Coco-Cola being the only product in the market when it was launched, used a ‘broad targeting’ strategy since there was no substitute. But targeting has to be changed at each stage of life of the product which is a factor influencing the choice of targeting strategy (Proctor 2000). Had the Coco-Cola company done the competitive analysis, they would have known that Pepsi were ahead of them in few areas and the New Coke was not their best corporate fit. It was like competing with your own product, Coco-Cola vs New coke. While Pepsi on the other hand had better opportunities and corporate strengths with the loyal Coke drinkers boycotting the new coke, thus, allowing Pepsi to target this segment and making it profitable and strategically fit.
‘Positioning represents the sharp end for marketers’ (Sally & Lyndon 1991). It is about how better and unique is the product in comparison with the competitors, how the target segment perceives it and gives value to it. It is not how the manufacturers wants it but the consumers. (Iacabucci 2013). During the cola wars Pepsi re-positioned coke by their “New generation” campaign targeting the young generation and positioning coke as old and boring. The sponsorship of Michael Jackson and Blind taste test were also aggravated the positioning process. Being better at taste, Pepsi was winning the new customers and, perhaps the cola war as well for time being. Overall, coke was perceived by the consumers as outdated and poor at taste after being re-positioned.

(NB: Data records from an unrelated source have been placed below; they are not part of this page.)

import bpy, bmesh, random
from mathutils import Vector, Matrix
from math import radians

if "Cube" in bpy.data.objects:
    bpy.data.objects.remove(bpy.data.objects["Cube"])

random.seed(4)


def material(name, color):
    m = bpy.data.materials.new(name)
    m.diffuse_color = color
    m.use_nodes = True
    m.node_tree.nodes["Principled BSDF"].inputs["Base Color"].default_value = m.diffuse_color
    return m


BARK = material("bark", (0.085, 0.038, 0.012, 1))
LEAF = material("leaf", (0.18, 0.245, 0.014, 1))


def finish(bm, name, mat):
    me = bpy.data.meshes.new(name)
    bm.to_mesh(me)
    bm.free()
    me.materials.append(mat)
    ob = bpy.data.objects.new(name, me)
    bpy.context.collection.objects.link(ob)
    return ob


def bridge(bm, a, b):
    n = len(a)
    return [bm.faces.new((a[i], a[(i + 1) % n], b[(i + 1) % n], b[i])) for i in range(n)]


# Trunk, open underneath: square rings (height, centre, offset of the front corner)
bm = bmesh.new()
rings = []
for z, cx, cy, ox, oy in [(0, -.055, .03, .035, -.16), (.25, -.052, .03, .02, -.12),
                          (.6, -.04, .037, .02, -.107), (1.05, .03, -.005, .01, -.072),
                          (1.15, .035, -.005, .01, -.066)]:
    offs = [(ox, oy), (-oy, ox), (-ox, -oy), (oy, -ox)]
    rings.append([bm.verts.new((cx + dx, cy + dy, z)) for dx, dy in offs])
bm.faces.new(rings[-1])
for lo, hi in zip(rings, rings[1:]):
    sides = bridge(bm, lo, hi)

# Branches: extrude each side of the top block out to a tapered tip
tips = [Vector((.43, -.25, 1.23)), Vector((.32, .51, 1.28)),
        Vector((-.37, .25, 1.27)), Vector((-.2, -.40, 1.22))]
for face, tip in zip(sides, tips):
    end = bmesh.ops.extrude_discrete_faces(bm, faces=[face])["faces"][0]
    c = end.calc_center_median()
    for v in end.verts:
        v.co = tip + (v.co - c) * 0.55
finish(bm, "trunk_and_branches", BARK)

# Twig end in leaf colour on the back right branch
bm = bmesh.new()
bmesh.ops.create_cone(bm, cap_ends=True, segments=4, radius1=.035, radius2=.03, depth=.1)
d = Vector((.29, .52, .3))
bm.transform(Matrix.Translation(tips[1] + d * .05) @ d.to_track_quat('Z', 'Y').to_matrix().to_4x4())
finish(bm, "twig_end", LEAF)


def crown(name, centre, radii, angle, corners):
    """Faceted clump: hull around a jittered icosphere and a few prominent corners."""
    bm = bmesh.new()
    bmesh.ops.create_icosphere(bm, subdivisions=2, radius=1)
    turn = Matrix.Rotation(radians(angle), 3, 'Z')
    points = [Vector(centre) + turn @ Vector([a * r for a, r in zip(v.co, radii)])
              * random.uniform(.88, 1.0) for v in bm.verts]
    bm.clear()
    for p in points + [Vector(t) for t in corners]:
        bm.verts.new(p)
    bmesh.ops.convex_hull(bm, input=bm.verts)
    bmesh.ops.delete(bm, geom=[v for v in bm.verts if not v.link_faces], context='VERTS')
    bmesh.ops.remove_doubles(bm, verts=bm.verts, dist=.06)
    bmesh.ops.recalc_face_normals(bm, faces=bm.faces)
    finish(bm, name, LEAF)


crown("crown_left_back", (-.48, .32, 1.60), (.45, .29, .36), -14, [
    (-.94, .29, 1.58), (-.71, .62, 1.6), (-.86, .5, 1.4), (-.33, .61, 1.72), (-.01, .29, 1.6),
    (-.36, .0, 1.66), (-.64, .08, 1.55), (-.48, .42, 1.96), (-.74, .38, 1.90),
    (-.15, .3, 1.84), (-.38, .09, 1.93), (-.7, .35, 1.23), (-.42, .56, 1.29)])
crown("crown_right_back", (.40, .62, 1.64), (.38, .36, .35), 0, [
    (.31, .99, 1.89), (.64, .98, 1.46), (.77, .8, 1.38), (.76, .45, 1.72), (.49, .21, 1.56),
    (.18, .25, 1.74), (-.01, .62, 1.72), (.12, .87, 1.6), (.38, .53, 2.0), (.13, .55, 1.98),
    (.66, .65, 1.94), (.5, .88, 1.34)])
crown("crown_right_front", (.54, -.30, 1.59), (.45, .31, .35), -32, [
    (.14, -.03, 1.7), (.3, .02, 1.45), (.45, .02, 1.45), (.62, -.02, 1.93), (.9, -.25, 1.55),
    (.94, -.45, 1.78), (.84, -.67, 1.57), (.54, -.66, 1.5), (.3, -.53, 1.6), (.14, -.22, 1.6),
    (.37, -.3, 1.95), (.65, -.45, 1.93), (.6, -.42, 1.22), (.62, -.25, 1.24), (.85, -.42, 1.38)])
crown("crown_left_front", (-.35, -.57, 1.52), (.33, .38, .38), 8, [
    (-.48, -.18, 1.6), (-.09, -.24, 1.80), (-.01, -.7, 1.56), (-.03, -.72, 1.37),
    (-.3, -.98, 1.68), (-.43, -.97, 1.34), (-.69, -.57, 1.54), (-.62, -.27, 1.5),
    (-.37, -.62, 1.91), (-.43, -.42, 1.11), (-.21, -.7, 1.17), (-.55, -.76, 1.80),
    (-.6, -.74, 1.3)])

Tony Proctor’s concept of positioning and the point that marketing mix should be keen on targeted customer’s satisfaction, pricing of the product as well as the channels of distribution can be perfectly depicted in Pepsi’s positioning during the cola wars.
Take home messages:
Although, Coco-Cola is still the leading brand in soft drink market but the events during the cola war teaches us the application of STP process. Before introducing a new product, its strengths and weakness must be taken in to the account.The segmentation, targeting and positioning should be in accordance with the market and consumer’s need. Above all, always wary about the competitors since they are there to react.
Conversations staff 2012, The real story story of new coke, The Coco-Cola company, accessed 1 August 2016, <http://www.coca-colacompany.com/stories/coke-lore-new-coke>.
Bold, B 2014, A history of coke vs pepsi war in 3 1/2 minutes, Campaign, accessed 5 August 2016, <http://www.campaignlive.co.uk/article/1315611/history-coke-vs-pepsi-war-3-1-2-minutes#>.
Bhasin, H 2016, Coco-Cola brand failure, Marketing91, accessed 1 August 2016, <http://www.marketing91.com/coca-cola-brand-failure>.
Fripp, G c. 2012, An example of Segmentation, Targeting and Positioning process, Marketing segment study guide, accessed 30 July 2016, <http://www.segmentationstudyguide.com>.
Iacobucci, D 2013, Marketing Management, vol. 4, Mason, Southern-Western, Ohio.
Proctor, T 2000, Strategic Marketing: An Introduction, 2nd edn, Routledge, Oxon.
Dibb, S, Simkin, L 1991, ‘Targeting, Segments and Positioning’, International Journal of Retail & Distribution Mangement, vol. 19, no. 3, pp. 1- 10.
ZEESHAN ABBAS ALI
STUDENT ID: 216304968